Stout of body, mind and heart, Stout's 99
Last updated 11/3/2020 at 10:33pm
As someone who survived the bombing of Pearl Harbor, Bridge City's Cedric Stout isn't too concerned by the coronavirus.
Stout, who will celebrate his 99th birthday Saturday, decided to go to his favorite lunch spot Monday only to discover it was not yet open for indoor dining.
"I think it's hooey," he said. "All these other places are letting you in."
Stout, an Opelousas, Louisiana native whose nine children attended Bridge City schools while he worked 53 years as a store-to-store salesman for a Port Arthur pharmacy wholesaler, says he's known people who "had the flu [COVID-19] and stayed sick three or four weeks."
But he's healthy as any person 98 years, 11 months and four weeks old can be.
"I've been in it since it started," he said, "and I haven't caught it."
Maybe it's because he keeps busy.
After lunch Monday, he mowed his lawn on a good-sized corner lot. He marveled at how clean his ditches were after the trucks made a second run to pick up the last of the tree limbs he had gathered and stacked there after Hurricane Laura and Tropical Storm Delta.
And he entertained a guest inside his sun room and watched birds take turns at the feeder outside the window.
With his second wife Cherry, he looked forward to the big family birthday party and get-together this weekend featuring most of his kids and grandkids.
Tuesday's Election Day was no bother for Stout. He voted by mail weeks ago.
"I got a letter through the mail to vote, so I did," he said.
If he's got a problem with the Post Office now, it's the mailbox bombardment he's getting from insurance companies wanting to sell him Medicare supplement policies because this is the annual two-month open enrollment period and, well, sell is what insurance companies do.
As for the assault on "normal" that 2020 has become, what with COVID-19 shutting down schools, restaurants and other businesses, and daily election-based drama, Stout focuses on stuff he's had lots of experience with.
Like the weather.
"The weather's pretty hard to predict," he said. "The last two storms we had were pretty rough. They broke off a bunch of branches and everything else."
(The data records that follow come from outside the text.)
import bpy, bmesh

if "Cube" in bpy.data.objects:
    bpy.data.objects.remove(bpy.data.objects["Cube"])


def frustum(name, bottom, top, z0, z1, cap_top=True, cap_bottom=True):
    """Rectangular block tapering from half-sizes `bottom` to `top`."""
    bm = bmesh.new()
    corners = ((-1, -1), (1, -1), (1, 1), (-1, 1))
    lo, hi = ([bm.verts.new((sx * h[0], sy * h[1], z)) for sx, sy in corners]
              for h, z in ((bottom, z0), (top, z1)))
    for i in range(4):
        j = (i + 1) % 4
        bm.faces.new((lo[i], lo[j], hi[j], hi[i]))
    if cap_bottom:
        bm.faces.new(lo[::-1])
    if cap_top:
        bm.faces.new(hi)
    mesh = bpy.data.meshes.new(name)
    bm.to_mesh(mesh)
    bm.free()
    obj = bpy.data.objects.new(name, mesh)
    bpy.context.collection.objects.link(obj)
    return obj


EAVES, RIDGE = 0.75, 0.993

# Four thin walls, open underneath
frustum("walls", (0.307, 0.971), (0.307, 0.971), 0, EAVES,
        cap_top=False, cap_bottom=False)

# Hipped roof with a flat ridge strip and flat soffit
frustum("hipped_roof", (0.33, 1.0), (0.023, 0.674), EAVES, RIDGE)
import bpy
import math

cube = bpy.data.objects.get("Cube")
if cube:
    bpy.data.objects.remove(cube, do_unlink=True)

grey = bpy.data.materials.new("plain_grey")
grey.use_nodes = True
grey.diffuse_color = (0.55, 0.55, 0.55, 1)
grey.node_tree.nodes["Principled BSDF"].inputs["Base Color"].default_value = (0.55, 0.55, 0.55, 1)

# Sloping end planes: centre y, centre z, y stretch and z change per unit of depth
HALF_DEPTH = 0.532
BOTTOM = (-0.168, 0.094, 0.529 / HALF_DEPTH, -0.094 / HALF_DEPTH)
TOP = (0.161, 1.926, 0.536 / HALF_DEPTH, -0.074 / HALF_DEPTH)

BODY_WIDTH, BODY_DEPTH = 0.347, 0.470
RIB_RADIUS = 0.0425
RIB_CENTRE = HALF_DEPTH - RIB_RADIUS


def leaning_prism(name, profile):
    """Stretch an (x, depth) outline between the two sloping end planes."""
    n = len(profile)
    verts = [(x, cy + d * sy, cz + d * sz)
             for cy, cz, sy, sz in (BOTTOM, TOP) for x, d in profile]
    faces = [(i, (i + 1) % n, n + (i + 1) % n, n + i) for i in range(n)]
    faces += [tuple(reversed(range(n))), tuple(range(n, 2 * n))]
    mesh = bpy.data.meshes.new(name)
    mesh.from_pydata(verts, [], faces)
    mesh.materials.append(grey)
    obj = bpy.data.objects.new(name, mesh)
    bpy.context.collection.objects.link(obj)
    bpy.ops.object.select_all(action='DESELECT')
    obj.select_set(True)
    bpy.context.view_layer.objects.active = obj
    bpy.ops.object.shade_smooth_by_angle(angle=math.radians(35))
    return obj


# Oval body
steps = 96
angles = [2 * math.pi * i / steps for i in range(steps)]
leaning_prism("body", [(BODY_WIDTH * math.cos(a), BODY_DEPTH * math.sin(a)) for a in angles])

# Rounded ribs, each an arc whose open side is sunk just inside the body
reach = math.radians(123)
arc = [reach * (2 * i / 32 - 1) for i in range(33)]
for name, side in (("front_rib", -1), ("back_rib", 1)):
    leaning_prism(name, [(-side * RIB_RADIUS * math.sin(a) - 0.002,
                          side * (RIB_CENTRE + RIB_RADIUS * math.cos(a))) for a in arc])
For him, it appears the key to living 99 years is a) surviving Pearl Harbor; and b) clean living. Maybe a good battery.
Stout enlisted in the Navy in early 1941, when he was 19.
After basic training near San Francisco, the machinist went by transport ship to Pearl Harbor, near Honolulu, Hawaii, and stationed aboard the USS Utah, a steam-powered battleship first launched in 1909 and used in the 1914 occupation of Veracruz during the Mexican Revolution.
During World War I, it was based in Ireland and was used to protect convoys from German surface attack. Beginning in the 1930s, the Utah was used for training anti-aircraft gunners and as a target ship for dummy bomb drops.
It was one of the first ships struck by the Japanese in the Dec. 7, 1941 early morning attack that killed more than 2,300 military personnel and pushed the United States into World War II.
USS Utah was struck by two torpedos dropped from Japanese torpedo bombers and rolled over and sunk in seven minutes. Fifty-eight crewmen went down with the ship, while 461 survived, according to the U.S. Navy.
"That was a close shave in Pearl Harbor," Stout says with an audible sigh.
"I missed a bullet over my hair by, well, it probably took two or three hairs off the top of my head. I was looking through the porthole. I thought they were having a lot of fun on the beach and when I pushed my head through the porthole, that bullet came, 'Zoom!'
"Fun, my butt. I said, 'There ain't no more fun up there.' They were dropping those bombs all over the place."
Stout was one of many crewmen who escaped the ship and took cover ashore. He wasn't injured in the attack, nor during the nearly four-year duration of the war he spent on the Pacific Ocean working in the engine rooms of a variety of US Navy ships.
From growing up on his daddy's farm in Louisiana during the Depression with six brothers and five sisters scratching out a living in the fields when "life was a struggle," Stout has come a long way to the warm afternoons watching the birds coming to his window for a snack.
For the last 15 years, he says, a Pacemaker for his heart has accompanied him.
"I went to the doctor a while back to have it checked out," Stout said, "and the doctor said, 'This original battery is good for another three years.'"
Bet on Stout to outlive it.